  1. Implicit Server-Side Configuration: Instead of negotiating the block order, in the CAR response, the Trustless Gateway could have a server-side configuration that specifies the default order. However, this approach would limit the flexibility for clients, requiring them to have prior knowledge about order supported by each gateway.

  2. Fixed Block Order: Another option was to enforce a fixed block order in the CAR responses. However, this approach would not cater to the varying needs and preferences of different clients and use cases, and is not backward compatible with the existing Trustless Gateways which return CAR responses with Weak Etag and unspecified block order.

  3. Separate X- HTTP Header: Introduction of a separate HTTP reader was rejected because we try to use HTTP semantics where possible, and gateways already use HTTP content type negotiation for CAR version and reusing it saves a few bytes in each round-trip. Also, [rfc6648] advises against use of X- and similar constructs in new protocols.

  4. The decision to not implement a single preset pack with predefined behavior, instead of separate parameters for order and duplicates (dups), was driven by considerations of ambiguity and potential future problems when adding more determinism to responses. For instance, if we were to include a new behavior like foo=y|n alongside an existing preset like pack=orderdfs+dupsy, it would either necessitate the addition of a separate parameter or impose the adoption of a new version of every preset (e.g., orderdfs-dupsy+fooy and orderdfs+dupsy+foon). Maintaining and deploying such changes across a decentralized ecosystem, where gateways may operate on different software, becomes more complex. In contrast, utilizing separate parameters for each behavior enables easier maintenance and deployment in a decentralized ecosystem with varying gateway software.

The proposed solution of negotiating the block order through headers is future-proof, allows for flexibility, interoperability, and customization while maintaining compatibility with existing implementations.

5. Test fixtures

Implementation compliance can be determined by testing the negotiation process between clients and Trustless Gateways using various combinations of order and dups parameters.

Relevant tests were added to gateway-conformance test suite in #87, and include the below fixture.

A. References

Key words for use in RFCs to Indicate Requirement Levels. S. Bradner. IETF. March 1997. Best Current Practice.
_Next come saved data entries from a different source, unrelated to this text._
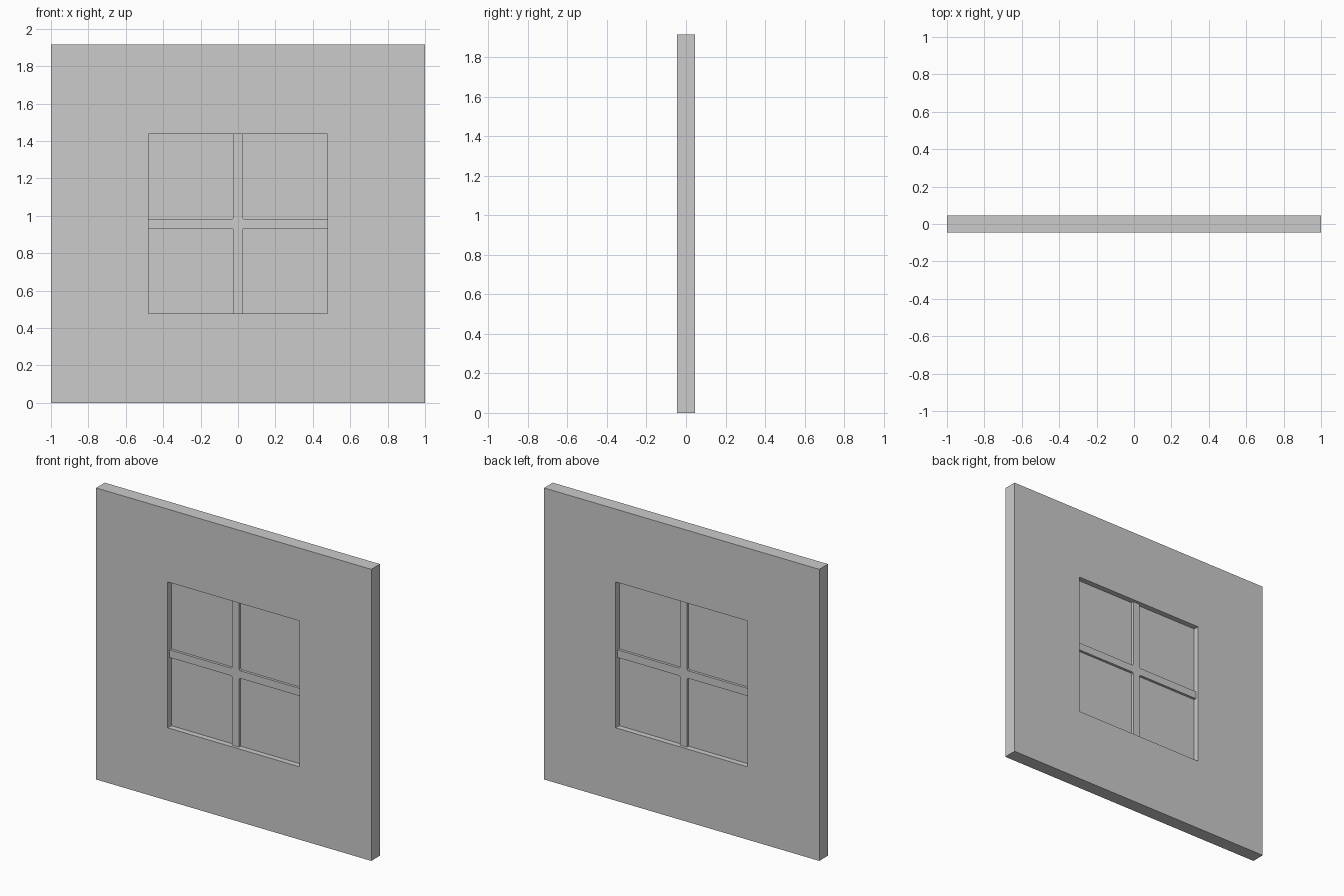
import bpy, bmesh

if "Cube" in bpy.data.objects:
    bpy.data.objects.remove(bpy.data.objects["Cube"])

HEIGHT = 1.915
MID = HEIGHT / 2
HOLE = 0.479      # half size of the window opening
BAR = 0.025       # half width of the glazing bars
FILLET = 0.007    # small chamfer where the bars cross


def slab(name, points, faces, half_depth):
    """Extrude flat (x, z) faces symmetrically along y."""
    bm = bmesh.new()
    verts = [bm.verts.new((x, -half_depth, z)) for x, z in points]
    flat = [bm.faces.new([verts[i] for i in f]) for f in faces]
    ext = bmesh.ops.extrude_face_region(bm, geom=flat, use_keep_orig=True)
    moved = [v for v in ext["geom"] if isinstance(v, bmesh.types.BMVert)]
    bmesh.ops.translate(bm, verts=moved, vec=(0, 2 * half_depth, 0))
    bmesh.ops.recalc_face_normals(bm, faces=bm.faces)
    mesh = bpy.data.meshes.new(name)
    bm.to_mesh(mesh)
    bm.free()
    obj = bpy.data.objects.new(name, mesh)
    bpy.context.collection.objects.link(obj)
    return obj


def rectangle(hx, hz):
    return [(-hx, MID - hz), (hx, MID - hz), (hx, MID + hz), (-hx, MID + hz)]


# Wall panel with a square opening
ring = [(i, (i + 1) % 4, 4 + (i + 1) % 4, 4 + i) for i in range(4)]
slab("wall", rectangle(1, MID) + rectangle(HOLE, HOLE), ring, 0.045)

# Recessed window pane
slab("window_pane", rectangle(HOLE, HOLE), [(0, 1, 2, 3)], 0.008)

# Cross-shaped glazing bars, one arm turned four times
arm = [(HOLE, -BAR), (HOLE, BAR), (BAR + FILLET, BAR), (BAR, BAR + FILLET)]
cross = []
for turn in range(4):
    cross += [(x, MID + z) for x, z in arm]
    arm = [(-z, x) for x, z in arm]
slab("glazing_bars", cross, [tuple(range(16))], 0.025)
URL: https://www.rfc-editor.org/rfc/rfc2119
Deprecating the "X-" Prefix and Similar Constructs in Application Protocols. P. Saint-Andre; D. Crocker; M. Nottingham. IETF. June 2012. Best Current Practice. URL: https://www.rfc-editor.org/rfc/rfc6648
HTTP Semantics. R. Fielding, Ed.; M. Nottingham, Ed.; J. Reschke, Ed.. IETF. June 2022. Internet Standard. URL: https://httpwg.org/specs/rfc9110.html
Trustless Gateway Specification. Marcin Rataj; Henrique Dias. 2024-04-17. URL: https://specs.ipfs.tech/http-gateways/trustless-gateway/